* [What you should do]: Please quote exactly the lines below from the line containing "m.use_nodes = True" to the line containing "box(name, (xc - hw, xc", both lines included, and nothing else.

Saved data entries
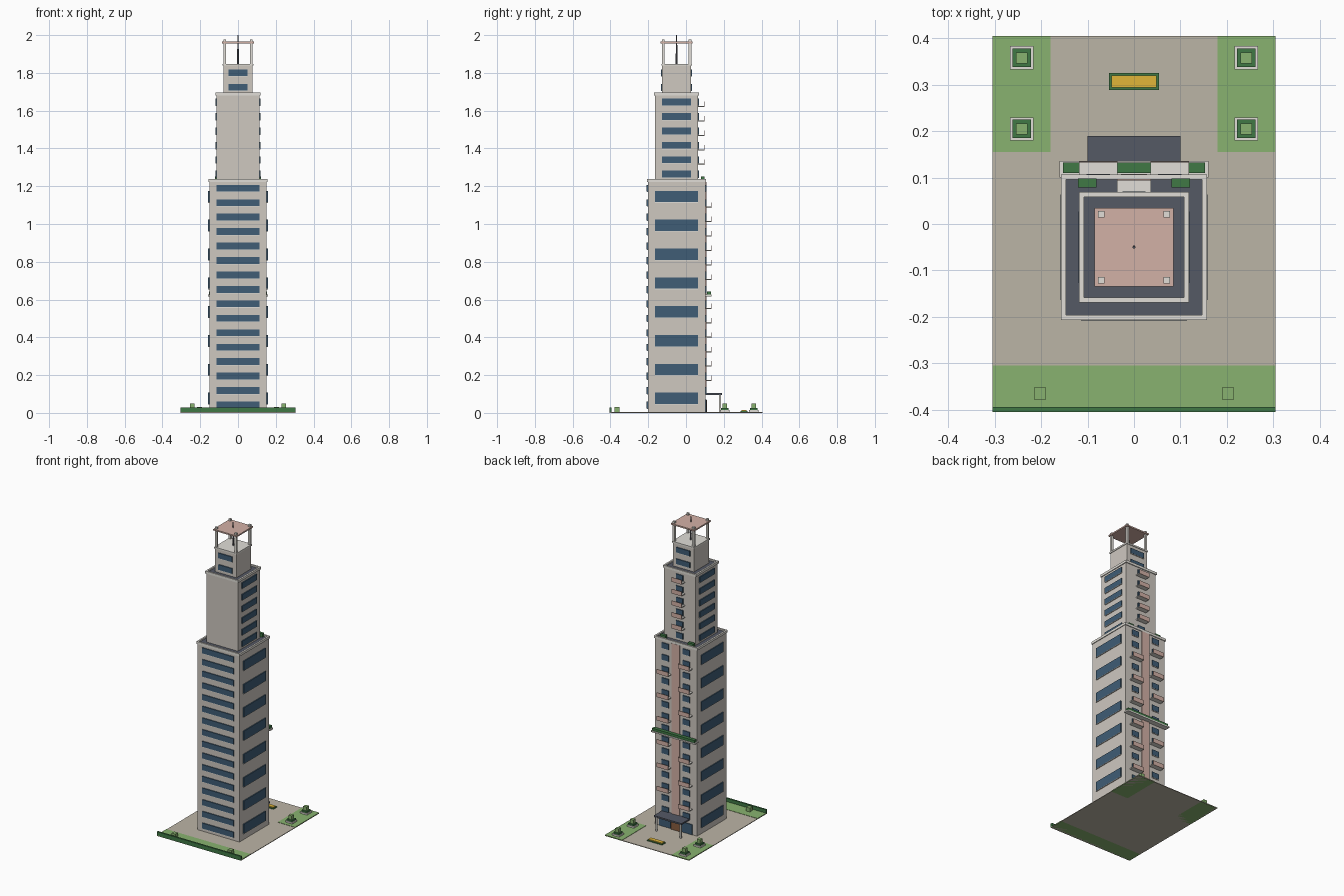
import bpy, math

if "Cube" in bpy.data.objects:
    bpy.data.objects.remove(bpy.data.objects["Cube"])

CY = -0.05  # tower centre in y


def mat(name, rgb):
    m = bpy.data.materials.new(name)
    m.diffuse_color = (*rgb, 1)
    m.use_nodes = True
    m.node_tree.nodes["Principled BSDF"].inputs["Base Color"].default_value = m.diffuse_color
    return m


WALL = mat("wall", (0.62, 0.58, 0.53))
TRIM = mat("trim", (0.75, 0.73, 0.68))
GLASS = mat("glass", (0.05, 0.11, 0.18))
ROOF = mat("roof", (0.09, 0.10, 0.13))
PINK = mat("pink", (0.65, 0.44, 0.38))
PAVE = mat("paving", (0.50, 0.46, 0.38))
GRASS = mat("grass", (0.25, 0.45, 0.16))
HEDGE = mat("hedge", (0.05, 0.19, 0.06))
WOOD = mat("wood", (0.25, 0.11, 0.05))
YELLOW = mat("flowers", (0.75, 0.47, 0.04))
METAL = mat("metal", (0.12, 0.12, 0.14))


def box(name, x, y, z, m):
    """Box from (min, max) ranges, joined later by nothing: one clean object."""
    vs = [(a, b, c) for c in z for b in y for a in x]
    fs = [(0, 2, 3, 1), (4, 5, 7, 6), (0, 1, 5, 4), (2, 6, 7, 3), (0, 4, 6, 2), (1, 3, 7, 5)]
    me = bpy.data.meshes.new(name)
    me.from_pydata(vs, [], fs)
    me.materials.append(m)
    o = bpy.data.objects.new(name, me)
    bpy.context.collection.objects.link(o)
    return o


def block(name, h, z, m):
    return box(name, (-h, h), (CY - h, CY + h), z, m)


def parapet(name, h, t, z):
    for s in (-1, 1):
        box(name + "_side", sorted((s * h, s * (h - t))), (CY - h, CY + h), z, TRIM)
        box(name + "_end", (-h + t, h - t), sorted((CY + s * h, CY + s * (h - t))), z, TRIM)


def window_y(name, s, face, xc, hw, zc, hh):
    """Window on the face looking along s*y, with a slim sill."""
    y0 = CY + s * face
    box(name, (xc - hw, xc + hw), sorted((y0 - s * 0.002, y0 + s * 0.006)), (zc - hh, zc + hh), GLASS)
    box(name + "_sill", (xc - hw, xc + hw), sorted((y0 - s * 0.002, y0 + s * 0.005)),
        (zc - hh - 0.003, zc - hh), TRIM)


def window_x(name, face, hw, zc, hh):
    for s in (-1, 1):
        x = sorted((s * (face - 0.002), s * (face + 0.006)))
        box(name, x, (CY - hw, CY + hw), (zc - hh, zc + hh), GLASS)
        box(name + "_sill", x, (CY - hw, CY + hw), (zc - hh - 0.003, zc - hh), TRIM)


def balcony(name, xc, hw, y0, z):
    y1 = y0 + 0.03
    box(name + "_floor", (xc - hw, xc + hw), (y0, y1), (z - 0.003, z + 0.003), TRIM)
    box(name + "_rail", (xc - hw, xc + hw), (y1, y1 + 0.003), (z - 0.003, z + 0.026), PINK)


def cone(name, loc, r1, r2, d, n=8):
    bpy.ops.mesh.primitive_cone_add(vertices=n, radius1=r1, radius2=r2, depth=d, location=loc)
    o = bpy.context.object
    o.name = name
    o.data.materials.append(METAL)


# Site: paving, lawns, rear hedge
box("paving", (-0.305, 0.305), (-0.405, 0.405), (0, 0.004), PAVE)
box("front_lawn", (-0.305, 0.305), (-0.405, -0.305), (0, 0.006), GRASS)
box("front_hedge", (-0.305, 0.305), (-0.405, -0.394), (0, 0.028), HEDGE)
for s in (-1, 1):
    box("side_lawn", sorted((s * 0.18, s * 0.305)), (0.155, 0.405), (0, 0.006), GRASS)
    box("front_bush", (s * 0.203 - 0.013, s * 0.203 + 0.013), (-0.378, -0.352), (0.004, 0.032), GRASS)
    # Tree planters
    for y in (0.205, 0.358):
        for part, h, z, m in (("planter_box", 0.025, (0.004, 0.016), TRIM),
                              ("planter_hedge", 0.02, (0.016, 0.026), HEDGE),
                              ("planter_bush", 0.012, (0.026, 0.051), GRASS)):
            box(part, (s * 0.242 - h, s * 0.242 + h), (y - h, y + h), z, m)
# Flower bed
box("flower_bed_edge", (-0.054, 0.054), (0.289, 0.325), (0.004, 0.010), HEDGE)
box("flower_bed", (-0.049, 0.049), (0.294, 0.320), (0.010, 0.015), YELLOW)

# Tower blocks, stepped
block("lower_tower", 0.152, (0.004, 1.225), WALL)
block("lower_roof", 0.147, (1.225, 1.229), ROOF)
parapet("lower_parapet", 0.157, 0.011, (1.222, 1.238))
block("middle_tower", 0.114, (1.225, 1.682), WALL)
block("middle_roof", 0.11, (1.682, 1.686), ROOF)
parapet("middle_parapet", 0.119, 0.011, (1.679, 1.695))
block("upper_tower", 0.077, (1.682, 1.838), WALL)
block("upper_roof", 0.081, (1.838, 1.848), TRIM)

# Roof pergola and antenna
block("pergola_roof", 0.085, (1.956, 1.965), PINK)
for sx in (-1, 1):
    for sy in (-1, 1):
        x, y = sx * 0.071, CY + sy * 0.071
        box("pergola_post", (x - 0.007, x + 0.007), (y - 0.007, y + 0.007), (1.848, 1.978), TRIM)
cone("antenna", (0, CY, 1.924), 0.005, 0.003, 0.152)

# Lower windows and balconies
FL = 0.0765
for k in range(16):
    zc = 0.042 + FL * k
    window_y("front_window", -1, 0.152, 0, 0.114, zc, 0.018)
    if k < 1:
        continue
    for s in (-1, 1):
        window_y("rear_window", 1, 0.152, s * 0.077, 0.025, zc, 0.018)
    if 2 <= k <= 14 and k != 8:  # staggered left and right
        balcony("balcony", -0.077 if k % 2 == 0 else 0.077, 0.041, CY + 0.152, zc - 0.024)
for k in range(8):
    window_x("side_window", 0.152, 0.114, 0.077 + 0.1526 * k, 0.03)
box("rear_pink_strip", (-0.028, 0.028), (0.1, 0.108), (0.1, 1.222), PINK)

# Mid-height terrace with planting
box("terrace", (-0.16, 0.16), (0.1, 0.136), (0.617, 0.626), TRIM)
box("terrace_hedge", (-0.153, 0.153), (0.11, 0.132), (0.626, 0.642), HEDGE)

# Middle windows and balconies
for k in range(6):
    zc = 1.264 + 0.0763 * k
    window_x("middle_side_window", 0.114, 0.077, zc, 0.018)
    window_y("middle_rear_window", 1, 0.114, 0, 0.025, zc, 0.018)
    if k:
        balcony("middle_balcony", 0, 0.037, CY + 0.114, zc - 0.024)
for s in (-1, 1):
    box("setback_planter", sorted((s * 0.081, s * 0.121)), (0.079, 0.098), (1.229, 1.252), HEDGE)

# Upper windows
for zc in (1.724, 1.80):
    for s in (-1, 1):
        window_y("upper_window", s, 0.077, 0, 0.05, zc, 0.017)

# Entrance: door, glazing, canopy on posts
box("entrance_door", (-0.03, 0.03), (0.1, 0.11), (0.004, 0.068), WOOD)
box("canopy", (-0.1, 0.1), (0.1, 0.19), (0.096, 0.106), ROOF)
for s in (-1, 1):
    box("entrance_glass", sorted((s * 0.036, s * 0.12)), (0.1, 0.108), (0.006, 0.072), GLASS)
    box("canopy_post", (s * 0.088 - 0.005, s * 0.088 + 0.005), (0.174, 0.184), (0.004, 0.096), TRIM)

* [Response area]:
    m.use_nodes = True
    m.node_tree.nodes["Principled BSDF"].inputs["Base Color"].default_value = m.diffuse_color
    return m


WALL = mat("wall", (0.62, 0.58, 0.53))
TRIM = mat("trim", (0.75, 0.73, 0.68))
GLASS = mat("glass", (0.05, 0.11, 0.18))
ROOF = mat("roof", (0.09, 0.10, 0.13))
PINK = mat("pink", (0.65, 0.44, 0.38))
PAVE = mat("paving", (0.50, 0.46, 0.38))
GRASS = mat("grass", (0.25, 0.45, 0.16))
HEDGE = mat("hedge", (0.05, 0.19, 0.06))
WOOD = mat("wood", (0.25, 0.11, 0.05))
YELLOW = mat("flowers", (0.75, 0.47, 0.04))
METAL = mat("metal", (0.12, 0.12, 0.14))


def box(name, x, y, z, m):
    """Box from (min, max) ranges, joined later by nothing: one clean object."""
    vs = [(a, b, c) for c in z for b in y for a in x]
    fs = [(0, 2, 3, 1), (4, 5, 7, 6), (0, 1, 5, 4), (2, 6, 7, 3), (0, 4, 6, 2), (1, 3, 7, 5)]
    me = bpy.data.meshes.new(name)
    me.from_pydata(vs, [], fs)
    me.materials.append(m)
    o = bpy.data.objects.new(name, me)
    bpy.context.collection.objects.link(o)
    return o


def block(name, h, z, m):
    return box(name, (-h, h), (CY - h, CY + h), z, m)


def parapet(name, h, t, z):
    for s in (-1, 1):
        box(name + "_side", sorted((s * h, s * (h - t))), (CY - h, CY + h), z, TRIM)
        box(name + "_end", (-h + t, h - t), sorted((CY + s * h, CY + s * (h - t))), z, TRIM)


def window_y(name, s, face, xc, hw, zc, hh):
    """Window on the face looking along s*y, with a slim sill."""
    y0 = CY + s * face
    box(name, (xc - hw, xc + hw), sorted((y0 - s * 0.002, y0 + s * 0.006)), (zc - hh, zc + hh), GLASS)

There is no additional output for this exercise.